Task data:
···
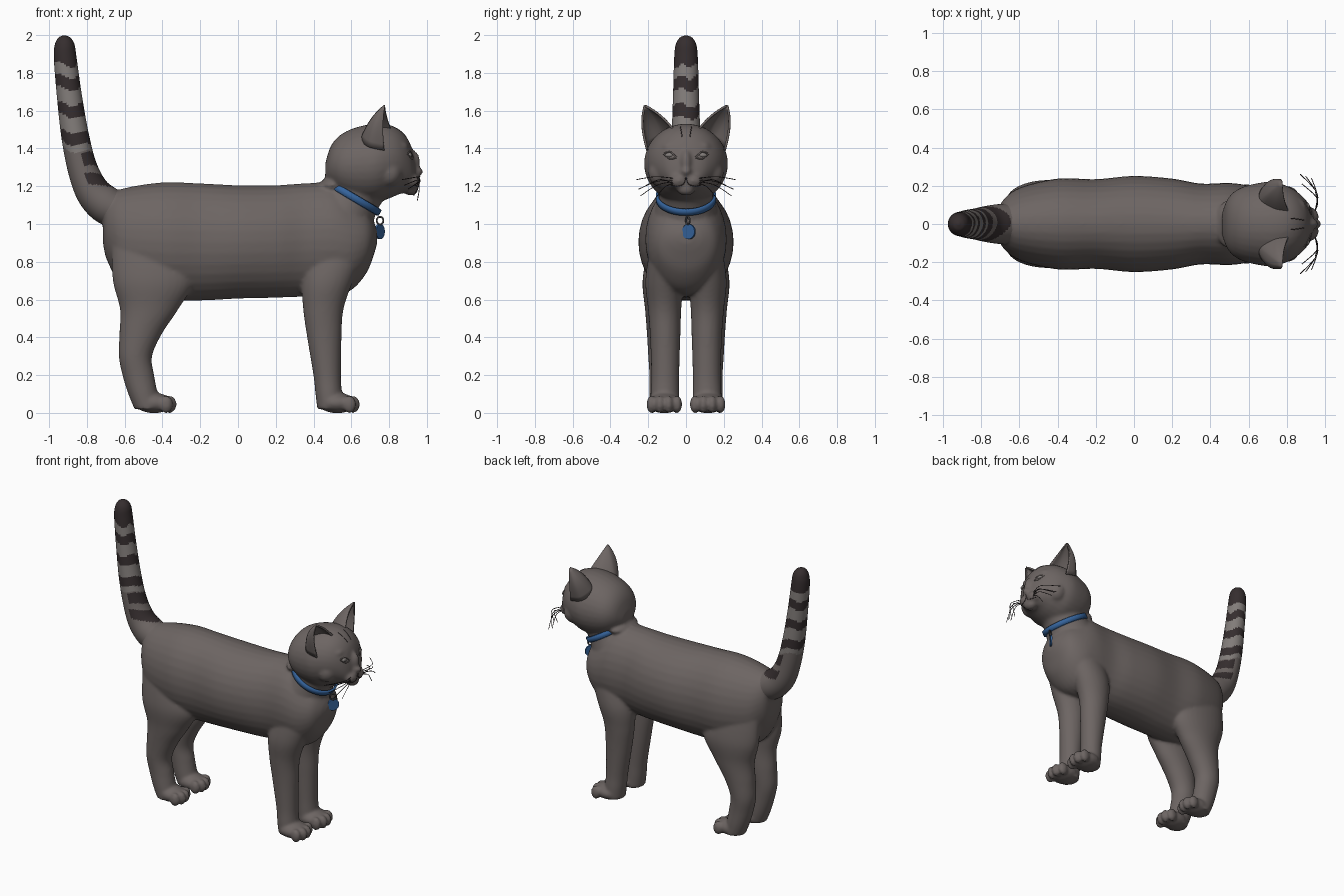
import bpy, bmesh, math
from mathutils import Vector, Matrix
from mathutils.bvhtree import BVHTree

if "Cube" in bpy.data.objects:
    bpy.data.objects.remove(bpy.data.objects["Cube"])

V = Vector


def material(name, rgb):
    m = bpy.data.materials.new(name)
    m.diffuse_color = (*rgb, 1)
    m.use_nodes = True
    m.node_tree.nodes["Principled BSDF"].inputs["Base Color"].default_value = m.diffuse_color
    return m


FUR = material("grey fur", (0.152, 0.130, 0.124))
DARK = material("dark stripe", (0.036, 0.027, 0.028))
LIGHT = material("light band", (0.225, 0.205, 0.195))
BLUE = material("collar blue", (0.035, 0.125, 0.33))
METAL = material("ring grey", (0.07, 0.07, 0.075))


def finish(name, bm, mats):
    bmesh.ops.recalc_face_normals(bm, faces=bm.faces)
    me = bpy.data.meshes.new(name)
    bm.to_mesh(me)
    bm.free()
    for m in mats:
        me.materials.append(m)
    me.shade_smooth()
    ob = bpy.data.objects.new(name, me)
    bpy.context.collection.objects.link(ob)
    return ob


def spline(rows, n):
    """Catmull-Rom through rows of numbers, n steps per span."""
    out = []
    for i in range(len(rows) - 1):
        p = [rows[max(i - 1, 0)], rows[i], rows[i + 1], rows[min(i + 2, len(rows) - 1)]]
        for k in range(n):
            t = k / n
            out.append([0.5 * (2 * b + (c - a) * t + (2 * a - 5 * b + 4 * c - d) * t * t
                               + (3 * b - a - 3 * c + d) * t ** 3) for a, b, c, d in zip(*p)])
    return out + [list(rows[-1])]


def loft(bm, rows, place, n=6, sides=32):
    """Skin ellipses; place(row) gives centre and the two half axes."""
    rings = []
    for r in spline(rows, n):
        c, u, v = place(r)
        rings.append([bm.verts.new(c + u * math.cos(a) + v * math.sin(a))
                      for a in (2 * math.pi * k / sides for k in range(sides))])
    for a, b in zip(rings, rings[1:]):
        for k in range(sides):
            j = (k + 1) % sides
            bm.faces.new((a[k], a[j], b[j], b[k]))
    bm.faces.new(rings[0])
    bm.faces.new(rings[-1])


def ball(bm, c, r, seg=20):
    bmesh.ops.create_uvsphere(bm, u_segments=seg, v_segments=seg // 2, radius=1,
                              matrix=Matrix.Translation(c) @ Matrix.Diagonal((*r, 1)))


def lengthwise(r):  # x, top, bottom, half width
    return V((r[0], 0, (r[1] + r[2]) / 2)), V((0, r[3], 0)), V((0, 0, (r[1] - r[2]) / 2))


# Body, neck, head and legs, fused into one skin
bm = bmesh.new()
loft(bm, [(-.715, 1.07, .90, .05), (-.69, 1.15, .80, .12), (-.6, 1.19, .66, .19),
          (-.4, 1.22, .60, .238), (-.2, 1.215, .595, .235), (0, 1.205, .605, .252),
          (.2, 1.205, .61, .238), (.35, 1.215, .615, .212), (.5, 1.215, .62, .215),
          (.6, 1.15, .65, .2), (.68, 1.08, .74, .16), (.72, 1.01, .84, .1),
          (.737, .96, .9, .04)], lengthwise)
# neck leaning forward
NECK_U = V((.86, 0, -.51))
loft(bm, [(.5, .95, .2, .19), (.56, 1.06, .172, .168), (.61, 1.145, .147, .143),
          (.66, 1.23, .15, .15)],
     lambda r: (V((r[0], 0, r[1])), NECK_U * r[2], V((0, r[3], 0))))
# head
loft(bm, [(.462, 1.32, 1.235, .06), (.49, 1.41, 1.2, .13), (.54, 1.47, 1.15, .18),
          (.62, 1.51, 1.115, .208), (.72, 1.53, 1.11, .222), (.8, 1.525, 1.135, .2),
          (.86, 1.495, 1.16, .165), (.905, 1.44, 1.17, .12), (.93, 1.36, 1.18, .08),
          (.94, 1.31, 1.21, .04)], lengthwise)
ball(bm, (.5, 0, 1.205), (.07, .13, .04))        # nape fold
ball(bm, (.915, 0, 1.185), (.04, .05, .035))     # chin
ball(bm, (.915, 0, 1.325), (.05, .033, .07))     # nose bridge
ball(bm, (.95, 0, 1.277), (.03, .028, .025))     # nose
for s in (1, -1):
    ball(bm, (.918, s * .038, 1.228), (.05, .052, .042))   # muzzle pads
    ball(bm, (.868, s * .08, 1.412), (.035, .05, .022))    # brows
    ball(bm, (.8, s * .13, 1.27), (.07, .07, .075))        # cheeks

    def upright(r):  # z, x, y, half x, half y
        return V((r[1], s * r[2], r[0])), V((r[3], 0, 0)), V((0, r[4], 0))

    # front leg
    loft(bm, [(.88, .53, .11, .15, .08), (.7, .475, .115, .135, .1), (.55, .452, .113, .107, .088),
              (.4, .457, .11, .091, .08), (.2, .472, .11, .073, .074), (.1, .48, .112, .07, .076),
              (.02, .485, .112, .065, .075)], upright)
    # hind leg
    loft(bm, [(.88, -.48, .12, .19, .08), (.7, -.45, .13, .213, .1), (.55, -.47, .125, .155, .092),
              (.42, -.515, .122, .113, .085), (.3, -.543, .122, .088, .078),
              (.2, -.528, .12, .084, .074), (.1, -.503, .12, .078, .074),
              (.02, -.48, .12, .068, .07)], upright)
    # paws with four toes
    for px, w in ((.525, 1), (-.445, .9)):
        ball(bm, (px, s * .115, .052), (.1, .092 * w, .054))
        for k in range(4):
            off = (k - 1.5) * .046 * w
            ball(bm, (px + (.085 if k in (1, 2) else .065), s * .115 + off, .045), (.036, .026, .047))


def tail_place(r):  # x, z, radius, lean
    t = V((math.sin(r[3]), 0, math.cos(r[3])))
    return V((r[0], 0, r[1])), V((t.z, 0, -t.x)) * r[2], V((0, r[2] * 1.04, 0))


TAIL = [(-.64, 1.07, .1, -1.0), (-.71, 1.11, .1, -.9), (-.775, 1.18, .09, -.6),
        (-.825, 1.3, .079, -.35), (-.863, 1.47, .073, -.2), (-.893, 1.68, .066, -.14),
        (-.915, 1.88, .06, -.1), (-.918, 1.95, .052, -.05), (-.919, 1.985, .033, 0),
        (-.92, 1.998, .008, 0)]
loft(bm, [(*r[:2], r[2] * .97, r[3]) for r in TAIL[:4]], tail_place)
raw = finish("body", bm, [FUR])
rm = raw.modifiers.new("fuse", 'REMESH')
rm.mode = 'VOXEL'
rm.voxel_size = .0105
rm.use_smooth_shade = True
sm = raw.modifiers.new("soften", 'SMOOTH')
sm.factor = .5
sm.iterations = 5
dg = bpy.context.evaluated_depsgraph_get()
skin = bpy.data.meshes.new_from_object(raw.evaluated_get(dg))
raw.modifiers.clear()
raw.data = skin
if not skin.materials:
    skin.materials.append(FUR)
skin.shade_smooth()
tree = BVHTree.FromPolygons([v.co for v in skin.vertices], [p.vertices for p in skin.polygons])

# Tail with rings
bm = bmesh.new()
loft(bm, TAIL, tail_place, n=18, sides=40)
for f in bm.faces:
    c = f.calc_center_median()
    z = c.z + .012 * math.sin(3 * math.atan2(c.y, c.x + .88)) + .1 * (c.x + .88)
    bands = [(1.84, 3), (1.715, 1.78), (1.57, 1.635), (1.425, 1.49)]
    near = [(1.31, 1.38), (1.21, 1.27)] if c.x > -.8 - .25 * (c.z - 1.23) else []
    if any(a < z < b for a, b in bands + near):
        f.material_index = 1
    elif z > 1.39:
        f.material_index = 2
finish("tail", bm, [FUR, DARK, LIGHT])

# Ears: curved shells opening forward
for s, side in ((1, "left"), (-1, "right")):
    bm = bmesh.new()
    tip = V((.778, s * .218, 1.628))
    base = spline([(.815, .055, 1.485), (.735, .065, 1.485), (.655, .125, 1.455),
                   (.69, .2, 1.41), (.775, .205, 1.39)], 5)
    rows = []
    for k in range(9):
        q = k / 8 * .98
        bulge = .03 * math.sin(math.pi * q)
        rows.append([bm.verts.new(V((x, s * y, z)).lerp(tip, q)
                     + V((-.3, s * (.6 if y > .13 else -.2), .4)) * bulge) for x, y, z in base])
    for a, b in zip(rows, rows[1:]):
        for j in range(len(a) - 1):
            bm.faces.new((a[j], a[j + 1], b[j + 1], b[j]))
    ear = finish(side + " ear", bm, [FUR])
    so = ear.modifiers.new("thickness", 'SOLIDIFY')
    so.thickness = .012
    so.offset = 0

# Collar band
bm = bmesh.new()
axis = V((.51, 0, .86))
prof = [(-.02, 0), (-.016, .012), (.016, .012), (.02, 0)]
rings = []
for k in range(64):
    a = 2 * math.pi * k / 64
    rings.append([bm.verts.new(V((.613, 0, 1.14)) + axis * h + NECK_U * (.15 + t) * math.cos(a)
                  + V((0, .148 + t, 0)) * math.sin(a)) for h, t in prof])
for k in range(64):
    a, b = rings[k], rings[(k + 1) % 64]
    for j in range(4):
        bm.faces.new((a[j], a[(j + 1) % 4], b[(j + 1) % 4], b[j]))
finish("collar", bm, [BLUE])

# Hanging tag and its ring
bm = bmesh.new()
turn = Matrix.Rotation(-.6, 4, 'Z') @ Matrix.Rotation(math.pi / 2, 4, 'Y')
bmesh.ops.create_cone(bm, cap_ends=True, segments=32, radius1=.04, radius2=.04, depth=.012,
                      matrix=Matrix.Translation((.75, .015, .96)) @ turn)
tag = finish("tag", bm, [BLUE])
tag.data.set_sharp_from_angle(angle=.6)
bpy.ops.mesh.primitive_torus_add(major_radius=.02, minor_radius=.005, major_segments=24,
                                 minor_segments=8, location=(.752, .01, 1.018),
                                 rotation=(math.pi / 2, 0, .5))
ring = bpy.context.object
ring.name = "tag ring"
ring.data.materials.append(METAL)
ring.data.shade_smooth()


def strands(name, paths, radius, mat):
    cu = bpy.data.curves.new(name, 'CURVE')
    cu.dimensions = '3D'
    cu.bevel_depth = radius
    cu.bevel_resolution = 1
    for p in paths:
        sp = cu.splines.new('POLY')
        sp.points.add(len(p) - 1)
        for q, c in zip(sp.points, p):
            q.co = (*c, 1)
    cu.materials.append(mat)
    bpy.context.collection.objects.link(bpy.data.objects.new(name, cu))


def on_face(pts):
    """Project y, z points onto the front of the head."""
    hits = [tree.ray_cast(V((1.5, y, z)), V((-1, 0, 0)))[0] for y, z in spline(pts, 6)]
    return [h for h in hits if h]


# Whiskers, mouth, eyes and forehead marks
hairs, lines, lids = [], [], []
for s in (1, -1):
    for k, (x, y, z) in enumerate([(.87, .262, 1.235), (.9, .25, 1.185), (.93, .24, 1.15),
                                   (.95, .17, 1.125), (.88, .21, 1.205)]):
        a = (.945, s * .055, 1.24 - .008 * k)
        hairs.append(spline([a, (.96, s * (.055 + y) / 2, (1.25 + z) / 2 + .008), (x, s * y, z)], 6))
    lines.append(on_face([(0, 1.25), (s * .012, 1.213), (s * .045, 1.2), (s * .075, 1.205)]))
    lines.append(on_face([(s * .02, 1.46), (s * .025, 1.49), (s * .03, 1.515)]))
    lids.append(on_face([(s * .05, 1.352), (s * .085, 1.382), (s * .118, 1.372)]))
    lids.append(on_face([(s * .05, 1.352), (s * .085, 1.345), (s * .118, 1.372)]))
    c = tree.ray_cast(V((1.5, s * .085, 1.365)), V((-1, 0, 0)))[0]
    bm = bmesh.new()
    ball(bm, c - V((.006, 0, 0)), (.012, .026, .013))
    finish(("left" if s > 0 else "right") + " eye", bm, [LIGHT])
strands("whiskers", hairs, .0022, DARK)
strands("face marks", lines, .0025, DARK)
strands("eyelids", lids, .004, FUR)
···
Task to carry out: Which lines in the data hold the string "loft"? Copy each of them.

Task result:
def loft(bm, rows, place, n=6, sides=32):
loft(bm, [(-.715, 1.07, .90, .05), (-.69, 1.15, .80, .12), (-.6, 1.19, .66, .19),
loft(bm, [(.5, .95, .2, .19), (.56, 1.06, .172, .168), (.61, 1.145, .147, .143),
loft(bm, [(.462, 1.32, 1.235, .06), (.49, 1.41, 1.2, .13), (.54, 1.47, 1.15, .18),
    loft(bm, [(.88, .53, .11, .15, .08), (.7, .475, .115, .135, .1), (.55, .452, .113, .107, .088),
    loft(bm, [(.88, -.48, .12, .19, .08), (.7, -.45, .13, .213, .1), (.55, -.47, .125, .155, .092),
loft(bm, [(*r[:2], r[2] * .97, r[3]) for r in TAIL[:4]], tail_place)
loft(bm, TAIL, tail_place, n=18, sides=40)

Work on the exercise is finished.